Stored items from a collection
_____
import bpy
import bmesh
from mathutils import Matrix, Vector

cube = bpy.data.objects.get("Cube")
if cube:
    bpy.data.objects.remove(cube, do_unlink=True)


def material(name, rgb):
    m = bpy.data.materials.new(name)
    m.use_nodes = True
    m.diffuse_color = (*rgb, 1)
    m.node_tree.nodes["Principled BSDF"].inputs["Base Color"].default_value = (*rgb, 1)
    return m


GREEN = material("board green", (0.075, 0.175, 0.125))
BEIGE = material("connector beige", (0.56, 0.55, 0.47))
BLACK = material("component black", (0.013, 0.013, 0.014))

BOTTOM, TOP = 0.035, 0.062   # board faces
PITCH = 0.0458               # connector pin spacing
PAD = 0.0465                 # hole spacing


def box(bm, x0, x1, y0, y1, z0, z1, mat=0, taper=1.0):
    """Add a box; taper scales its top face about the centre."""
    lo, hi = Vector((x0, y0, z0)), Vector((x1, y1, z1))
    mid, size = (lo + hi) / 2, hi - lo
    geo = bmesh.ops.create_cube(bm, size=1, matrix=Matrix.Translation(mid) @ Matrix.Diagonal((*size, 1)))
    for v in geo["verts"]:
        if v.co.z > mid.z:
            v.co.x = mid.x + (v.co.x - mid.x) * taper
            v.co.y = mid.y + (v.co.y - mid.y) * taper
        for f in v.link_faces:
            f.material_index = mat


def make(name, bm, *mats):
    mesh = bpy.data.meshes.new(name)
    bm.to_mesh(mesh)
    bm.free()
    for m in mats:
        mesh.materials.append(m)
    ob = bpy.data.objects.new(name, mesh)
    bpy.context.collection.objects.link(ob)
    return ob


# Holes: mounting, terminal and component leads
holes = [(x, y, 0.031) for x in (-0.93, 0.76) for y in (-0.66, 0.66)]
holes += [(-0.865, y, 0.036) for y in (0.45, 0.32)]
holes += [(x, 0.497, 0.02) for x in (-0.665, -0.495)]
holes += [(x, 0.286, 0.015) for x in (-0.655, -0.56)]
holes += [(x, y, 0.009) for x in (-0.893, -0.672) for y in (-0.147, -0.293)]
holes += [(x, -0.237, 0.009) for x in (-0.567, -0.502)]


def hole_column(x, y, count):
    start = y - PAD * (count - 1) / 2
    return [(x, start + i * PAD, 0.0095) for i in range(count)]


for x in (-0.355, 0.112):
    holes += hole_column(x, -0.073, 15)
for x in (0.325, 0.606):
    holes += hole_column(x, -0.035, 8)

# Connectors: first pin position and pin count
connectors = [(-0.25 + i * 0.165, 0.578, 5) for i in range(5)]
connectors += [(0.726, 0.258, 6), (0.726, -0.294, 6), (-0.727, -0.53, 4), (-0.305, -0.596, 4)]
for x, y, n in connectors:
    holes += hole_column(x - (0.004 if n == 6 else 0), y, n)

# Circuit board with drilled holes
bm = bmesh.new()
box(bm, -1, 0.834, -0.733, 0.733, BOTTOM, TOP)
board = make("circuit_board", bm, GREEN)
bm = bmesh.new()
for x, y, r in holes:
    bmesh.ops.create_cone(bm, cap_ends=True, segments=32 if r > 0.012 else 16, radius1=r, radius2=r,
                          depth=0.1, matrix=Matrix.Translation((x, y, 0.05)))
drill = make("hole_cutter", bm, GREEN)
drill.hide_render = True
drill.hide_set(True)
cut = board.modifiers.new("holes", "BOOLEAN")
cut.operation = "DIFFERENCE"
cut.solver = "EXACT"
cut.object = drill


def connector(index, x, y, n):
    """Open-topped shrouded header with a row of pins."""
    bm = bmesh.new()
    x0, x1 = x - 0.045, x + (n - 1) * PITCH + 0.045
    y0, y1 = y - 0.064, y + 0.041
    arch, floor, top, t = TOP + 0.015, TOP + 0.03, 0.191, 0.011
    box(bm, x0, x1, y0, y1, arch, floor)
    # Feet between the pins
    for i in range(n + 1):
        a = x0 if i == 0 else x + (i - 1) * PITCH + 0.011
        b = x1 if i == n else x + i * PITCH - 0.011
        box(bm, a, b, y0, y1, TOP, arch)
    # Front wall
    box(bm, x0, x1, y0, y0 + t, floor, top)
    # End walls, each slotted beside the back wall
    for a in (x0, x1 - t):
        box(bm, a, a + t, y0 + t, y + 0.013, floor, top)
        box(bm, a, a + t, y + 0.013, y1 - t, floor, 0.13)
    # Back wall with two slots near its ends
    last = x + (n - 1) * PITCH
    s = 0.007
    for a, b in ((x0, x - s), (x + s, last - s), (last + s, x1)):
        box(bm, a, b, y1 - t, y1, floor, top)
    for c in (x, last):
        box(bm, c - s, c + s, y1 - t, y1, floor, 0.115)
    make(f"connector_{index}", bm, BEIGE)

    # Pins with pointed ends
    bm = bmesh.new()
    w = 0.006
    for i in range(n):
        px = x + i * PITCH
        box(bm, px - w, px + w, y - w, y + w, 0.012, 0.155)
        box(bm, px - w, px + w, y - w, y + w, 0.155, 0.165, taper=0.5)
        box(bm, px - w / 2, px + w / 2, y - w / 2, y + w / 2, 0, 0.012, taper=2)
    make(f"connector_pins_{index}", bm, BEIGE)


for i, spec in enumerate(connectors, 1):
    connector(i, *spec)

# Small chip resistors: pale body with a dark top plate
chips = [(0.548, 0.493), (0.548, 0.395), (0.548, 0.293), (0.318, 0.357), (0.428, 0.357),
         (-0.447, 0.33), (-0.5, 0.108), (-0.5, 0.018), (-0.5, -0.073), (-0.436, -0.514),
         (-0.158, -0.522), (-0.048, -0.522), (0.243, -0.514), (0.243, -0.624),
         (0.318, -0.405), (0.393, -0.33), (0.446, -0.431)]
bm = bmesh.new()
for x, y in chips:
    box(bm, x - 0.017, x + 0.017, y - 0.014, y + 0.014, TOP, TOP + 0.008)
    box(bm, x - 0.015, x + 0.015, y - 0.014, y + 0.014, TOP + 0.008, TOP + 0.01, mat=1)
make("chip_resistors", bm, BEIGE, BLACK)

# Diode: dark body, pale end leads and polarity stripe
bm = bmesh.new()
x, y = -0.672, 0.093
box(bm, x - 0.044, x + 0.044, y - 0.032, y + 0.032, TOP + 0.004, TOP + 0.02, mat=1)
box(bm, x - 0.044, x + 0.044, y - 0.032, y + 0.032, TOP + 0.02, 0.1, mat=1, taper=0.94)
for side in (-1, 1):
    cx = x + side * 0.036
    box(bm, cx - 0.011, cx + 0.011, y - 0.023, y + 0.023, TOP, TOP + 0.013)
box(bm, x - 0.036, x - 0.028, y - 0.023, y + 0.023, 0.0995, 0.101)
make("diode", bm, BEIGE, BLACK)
_____
◆ **Task instructions**
Send back an exact copy of only the lines from the line with "for x, y, n" up to and including the line with "for x, y, r" in the data above.

◆ **Task response**
for x, y, n in connectors:
    holes += hole_column(x - (0.004 if n == 6 else 0), y, n)

# Circuit board with drilled holes
bm = bmesh.new()
box(bm, -1, 0.834, -0.733, 0.733, BOTTOM, TOP)
board = make("circuit_board", bm, GREEN)
bm = bmesh.new()
for x, y, r in holes:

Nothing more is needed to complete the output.